Most companies still only use tools and assessments that focus on their own emissions (scope 1-3) and do not assess the actual climate emissions in society. Only if the whole society was static, and the future would be the same as today with no new companies and no new solutions, would such an approach make sense beyond a risk perspective. The major change with a full climate impact assessment is that the focus now is on the impact in society, not the company itself, from different perspectives. With a full climate impact assessment, including an understanding of the impact on human needs and dynamic feedback mechanisms, it is possible to assess the full impact of the company in society.
Initially a full impact approach can be daunting in a compliance driven culture, where external reporting and risk management, rather than actual impact in society has been the focus for a long time. However, even a rough assessment of the different impact areas often helps companies identify areas that are orders of magnitude more important than their current compliance drive work.
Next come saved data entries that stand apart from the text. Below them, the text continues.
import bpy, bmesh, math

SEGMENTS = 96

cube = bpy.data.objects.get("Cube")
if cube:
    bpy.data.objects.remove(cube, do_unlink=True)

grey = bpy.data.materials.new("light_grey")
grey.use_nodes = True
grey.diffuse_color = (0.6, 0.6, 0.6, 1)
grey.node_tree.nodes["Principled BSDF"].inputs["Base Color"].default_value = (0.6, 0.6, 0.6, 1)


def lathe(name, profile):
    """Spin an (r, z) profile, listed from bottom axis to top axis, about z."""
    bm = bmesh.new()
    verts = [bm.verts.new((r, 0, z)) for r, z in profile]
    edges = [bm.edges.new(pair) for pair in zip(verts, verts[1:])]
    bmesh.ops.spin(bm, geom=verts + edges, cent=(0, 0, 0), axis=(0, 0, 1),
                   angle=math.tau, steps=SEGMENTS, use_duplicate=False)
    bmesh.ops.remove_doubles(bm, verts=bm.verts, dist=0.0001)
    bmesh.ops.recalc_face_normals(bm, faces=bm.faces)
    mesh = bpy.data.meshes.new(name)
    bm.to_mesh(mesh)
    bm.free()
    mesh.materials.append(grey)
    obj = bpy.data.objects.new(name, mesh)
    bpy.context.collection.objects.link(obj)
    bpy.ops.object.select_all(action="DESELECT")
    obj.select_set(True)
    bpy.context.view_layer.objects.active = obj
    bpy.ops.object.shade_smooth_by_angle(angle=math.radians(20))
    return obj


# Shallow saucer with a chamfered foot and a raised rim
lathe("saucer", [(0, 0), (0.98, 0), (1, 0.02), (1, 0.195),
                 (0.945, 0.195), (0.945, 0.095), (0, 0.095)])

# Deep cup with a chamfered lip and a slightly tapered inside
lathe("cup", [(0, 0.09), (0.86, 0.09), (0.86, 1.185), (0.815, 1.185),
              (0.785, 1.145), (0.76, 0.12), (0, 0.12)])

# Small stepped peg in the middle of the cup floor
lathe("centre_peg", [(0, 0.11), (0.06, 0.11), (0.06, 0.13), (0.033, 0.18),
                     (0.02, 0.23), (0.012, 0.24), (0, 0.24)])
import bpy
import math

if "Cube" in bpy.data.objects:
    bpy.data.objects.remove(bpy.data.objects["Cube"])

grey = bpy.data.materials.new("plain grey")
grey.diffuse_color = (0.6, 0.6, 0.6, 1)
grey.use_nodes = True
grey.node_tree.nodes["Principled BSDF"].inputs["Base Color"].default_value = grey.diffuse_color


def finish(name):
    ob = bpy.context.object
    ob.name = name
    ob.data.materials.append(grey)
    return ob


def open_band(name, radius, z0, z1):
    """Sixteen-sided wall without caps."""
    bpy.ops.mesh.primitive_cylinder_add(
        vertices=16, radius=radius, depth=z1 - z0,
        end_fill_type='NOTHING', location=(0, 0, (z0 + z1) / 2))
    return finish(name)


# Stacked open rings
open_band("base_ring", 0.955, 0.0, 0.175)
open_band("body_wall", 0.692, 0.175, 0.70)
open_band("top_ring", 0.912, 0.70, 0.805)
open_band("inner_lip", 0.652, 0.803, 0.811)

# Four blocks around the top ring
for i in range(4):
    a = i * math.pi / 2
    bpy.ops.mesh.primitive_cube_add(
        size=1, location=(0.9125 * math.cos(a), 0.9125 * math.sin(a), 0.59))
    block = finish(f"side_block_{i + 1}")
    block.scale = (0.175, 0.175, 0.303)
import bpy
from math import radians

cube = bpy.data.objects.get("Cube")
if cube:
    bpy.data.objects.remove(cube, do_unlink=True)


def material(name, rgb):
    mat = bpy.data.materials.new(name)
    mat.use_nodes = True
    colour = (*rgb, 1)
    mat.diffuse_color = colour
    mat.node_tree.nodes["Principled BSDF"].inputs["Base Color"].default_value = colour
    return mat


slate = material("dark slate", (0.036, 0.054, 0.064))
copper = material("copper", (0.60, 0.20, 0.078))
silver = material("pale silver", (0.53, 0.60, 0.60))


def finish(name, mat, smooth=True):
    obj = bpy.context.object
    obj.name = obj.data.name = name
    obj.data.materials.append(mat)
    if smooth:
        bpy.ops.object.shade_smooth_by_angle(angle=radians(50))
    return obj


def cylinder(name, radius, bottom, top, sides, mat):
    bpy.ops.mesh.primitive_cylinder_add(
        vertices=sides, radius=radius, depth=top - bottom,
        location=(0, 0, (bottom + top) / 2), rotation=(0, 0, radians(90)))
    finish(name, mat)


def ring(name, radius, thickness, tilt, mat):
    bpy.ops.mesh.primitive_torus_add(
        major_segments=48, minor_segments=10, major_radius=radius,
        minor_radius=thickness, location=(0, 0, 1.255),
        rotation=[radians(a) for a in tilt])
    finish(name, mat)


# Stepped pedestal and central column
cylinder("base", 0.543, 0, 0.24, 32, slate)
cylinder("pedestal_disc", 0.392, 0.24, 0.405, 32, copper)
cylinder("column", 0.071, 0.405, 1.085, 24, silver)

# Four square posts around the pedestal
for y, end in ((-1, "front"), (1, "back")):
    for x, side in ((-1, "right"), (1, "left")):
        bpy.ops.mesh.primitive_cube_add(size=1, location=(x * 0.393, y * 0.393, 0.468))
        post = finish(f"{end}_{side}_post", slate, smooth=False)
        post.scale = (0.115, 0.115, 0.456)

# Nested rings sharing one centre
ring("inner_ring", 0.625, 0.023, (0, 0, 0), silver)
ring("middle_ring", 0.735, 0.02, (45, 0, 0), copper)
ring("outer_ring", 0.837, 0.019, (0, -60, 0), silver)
In addition, many companies realise that the current risk/reduction climate agenda is only one part of a full impact strategy that involves many more parts of the company. A focus on the core business and the possibility to link increased sales to increased positive climate impact provides the opportunity to engage not only new parts of the company, but also opens up for new interactions with other stakeholders, far beyond reporting consultants and offsetting organisations.
Assessment focus (Steps 1, 2, 3, 4)
An initial overview of the potential positive impacts in society requires all the four assessment steps, as such an overview will provide insights into new areas that most companies do not include in their current innovation and climate strategies. To view the need for globally sustainable solutions in society as an innovation driver, a focus on human needs and the inclusion of dynamic feedback mechanisms are still new areas of inquiry for most organisations, so surprises are almost guaranteed. An initial overview also allows many different parts of the company to engage and a new generation of innovation to flourish. Based on such an overview, different ways forward can be discussed.